■ **Description of the task**
Your answer should be an exact copy of the lines from the start of the entries to the line containing "colour = [linear(c) for c in rgb] + [1]", both included.

#### Material shown ####

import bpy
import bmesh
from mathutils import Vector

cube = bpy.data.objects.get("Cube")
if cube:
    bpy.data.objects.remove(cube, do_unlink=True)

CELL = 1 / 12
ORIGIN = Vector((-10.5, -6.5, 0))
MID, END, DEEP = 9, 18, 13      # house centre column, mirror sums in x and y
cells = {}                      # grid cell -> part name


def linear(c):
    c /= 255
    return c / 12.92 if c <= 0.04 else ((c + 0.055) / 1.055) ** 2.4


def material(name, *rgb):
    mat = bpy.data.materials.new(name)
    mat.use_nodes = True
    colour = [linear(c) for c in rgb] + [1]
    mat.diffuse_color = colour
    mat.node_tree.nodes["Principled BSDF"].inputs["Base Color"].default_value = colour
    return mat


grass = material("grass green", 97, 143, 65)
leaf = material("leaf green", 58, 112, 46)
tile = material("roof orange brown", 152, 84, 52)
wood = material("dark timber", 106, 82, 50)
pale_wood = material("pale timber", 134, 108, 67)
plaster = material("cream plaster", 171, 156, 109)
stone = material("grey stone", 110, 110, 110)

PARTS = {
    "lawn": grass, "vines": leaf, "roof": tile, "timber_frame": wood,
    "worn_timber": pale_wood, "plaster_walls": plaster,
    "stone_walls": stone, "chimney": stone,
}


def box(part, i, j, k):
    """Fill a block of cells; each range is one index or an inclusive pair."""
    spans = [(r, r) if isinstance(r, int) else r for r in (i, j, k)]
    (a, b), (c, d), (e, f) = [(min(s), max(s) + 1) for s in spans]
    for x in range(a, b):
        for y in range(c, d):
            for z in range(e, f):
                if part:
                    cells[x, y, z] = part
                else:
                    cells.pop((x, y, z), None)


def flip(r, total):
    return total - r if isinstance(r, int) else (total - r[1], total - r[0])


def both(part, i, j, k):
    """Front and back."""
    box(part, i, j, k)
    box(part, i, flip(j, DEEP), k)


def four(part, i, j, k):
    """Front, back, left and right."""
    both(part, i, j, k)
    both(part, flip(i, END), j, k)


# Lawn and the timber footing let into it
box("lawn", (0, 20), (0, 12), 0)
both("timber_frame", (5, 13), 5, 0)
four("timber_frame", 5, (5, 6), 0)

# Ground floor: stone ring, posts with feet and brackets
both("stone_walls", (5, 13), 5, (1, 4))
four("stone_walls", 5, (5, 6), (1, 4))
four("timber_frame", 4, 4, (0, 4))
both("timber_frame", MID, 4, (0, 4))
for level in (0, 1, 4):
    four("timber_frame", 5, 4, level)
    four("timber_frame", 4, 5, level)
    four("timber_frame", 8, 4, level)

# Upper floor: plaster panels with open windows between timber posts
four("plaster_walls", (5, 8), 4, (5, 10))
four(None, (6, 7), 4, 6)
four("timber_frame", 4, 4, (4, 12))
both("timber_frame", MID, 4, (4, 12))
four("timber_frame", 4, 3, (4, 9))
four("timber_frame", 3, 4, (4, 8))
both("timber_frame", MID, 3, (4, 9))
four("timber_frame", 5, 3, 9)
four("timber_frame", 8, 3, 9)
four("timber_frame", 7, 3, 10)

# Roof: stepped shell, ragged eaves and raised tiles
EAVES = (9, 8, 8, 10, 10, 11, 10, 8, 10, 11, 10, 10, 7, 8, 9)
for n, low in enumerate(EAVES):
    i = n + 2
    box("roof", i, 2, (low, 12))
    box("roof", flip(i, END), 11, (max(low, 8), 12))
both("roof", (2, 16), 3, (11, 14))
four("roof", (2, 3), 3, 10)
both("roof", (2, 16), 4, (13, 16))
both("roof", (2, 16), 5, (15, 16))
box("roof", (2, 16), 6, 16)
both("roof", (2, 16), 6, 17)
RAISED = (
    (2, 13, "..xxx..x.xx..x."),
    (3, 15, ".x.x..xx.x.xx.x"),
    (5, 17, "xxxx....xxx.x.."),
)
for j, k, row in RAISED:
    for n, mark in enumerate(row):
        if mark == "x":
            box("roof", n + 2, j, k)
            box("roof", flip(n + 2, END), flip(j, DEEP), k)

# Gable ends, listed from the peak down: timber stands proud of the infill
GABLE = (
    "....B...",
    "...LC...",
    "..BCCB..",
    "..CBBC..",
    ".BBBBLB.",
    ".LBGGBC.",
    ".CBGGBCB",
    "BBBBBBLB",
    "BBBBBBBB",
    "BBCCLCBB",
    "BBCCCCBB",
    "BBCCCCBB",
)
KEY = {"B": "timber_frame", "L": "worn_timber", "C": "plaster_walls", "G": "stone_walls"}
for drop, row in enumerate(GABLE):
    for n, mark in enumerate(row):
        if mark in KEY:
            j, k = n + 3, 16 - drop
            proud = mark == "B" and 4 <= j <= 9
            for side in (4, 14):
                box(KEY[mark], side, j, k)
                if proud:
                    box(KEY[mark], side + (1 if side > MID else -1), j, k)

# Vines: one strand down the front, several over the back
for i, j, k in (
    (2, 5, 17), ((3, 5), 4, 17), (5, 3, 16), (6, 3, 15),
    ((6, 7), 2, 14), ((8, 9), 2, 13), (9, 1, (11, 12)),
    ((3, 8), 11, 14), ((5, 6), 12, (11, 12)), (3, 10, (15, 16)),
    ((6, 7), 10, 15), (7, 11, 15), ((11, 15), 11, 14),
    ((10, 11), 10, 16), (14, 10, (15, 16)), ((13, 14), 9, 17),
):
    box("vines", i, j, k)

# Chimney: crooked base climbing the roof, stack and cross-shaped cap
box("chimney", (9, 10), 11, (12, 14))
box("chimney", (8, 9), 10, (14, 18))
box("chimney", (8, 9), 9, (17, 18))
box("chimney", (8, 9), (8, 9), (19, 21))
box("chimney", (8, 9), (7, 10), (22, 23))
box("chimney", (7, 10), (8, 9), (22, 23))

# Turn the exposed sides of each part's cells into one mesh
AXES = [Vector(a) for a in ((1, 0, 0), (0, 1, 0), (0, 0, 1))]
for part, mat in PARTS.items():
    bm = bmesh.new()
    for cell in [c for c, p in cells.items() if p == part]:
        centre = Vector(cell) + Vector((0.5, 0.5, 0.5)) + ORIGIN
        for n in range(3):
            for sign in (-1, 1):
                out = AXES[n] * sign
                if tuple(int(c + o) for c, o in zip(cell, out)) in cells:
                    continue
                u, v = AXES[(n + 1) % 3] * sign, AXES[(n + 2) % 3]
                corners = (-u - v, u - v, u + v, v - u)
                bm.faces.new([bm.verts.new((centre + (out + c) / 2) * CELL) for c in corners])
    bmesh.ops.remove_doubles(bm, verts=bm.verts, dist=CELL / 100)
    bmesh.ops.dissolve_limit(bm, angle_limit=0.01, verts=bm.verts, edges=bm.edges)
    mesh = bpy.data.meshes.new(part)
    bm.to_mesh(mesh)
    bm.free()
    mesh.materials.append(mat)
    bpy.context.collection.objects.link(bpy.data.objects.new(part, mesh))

####

■ **Reply**
import bpy
import bmesh
from mathutils import Vector

cube = bpy.data.objects.get("Cube")
if cube:
    bpy.data.objects.remove(cube, do_unlink=True)

CELL = 1 / 12
ORIGIN = Vector((-10.5, -6.5, 0))
MID, END, DEEP = 9, 18, 13      # house centre column, mirror sums in x and y
cells = {}                      # grid cell -> part name


def linear(c):
    c /= 255
    return c / 12.92 if c <= 0.04 else ((c + 0.055) / 1.055) ** 2.4


def material(name, *rgb):
    mat = bpy.data.materials.new(name)
    mat.use_nodes = True
    colour = [linear(c) for c in rgb] + [1]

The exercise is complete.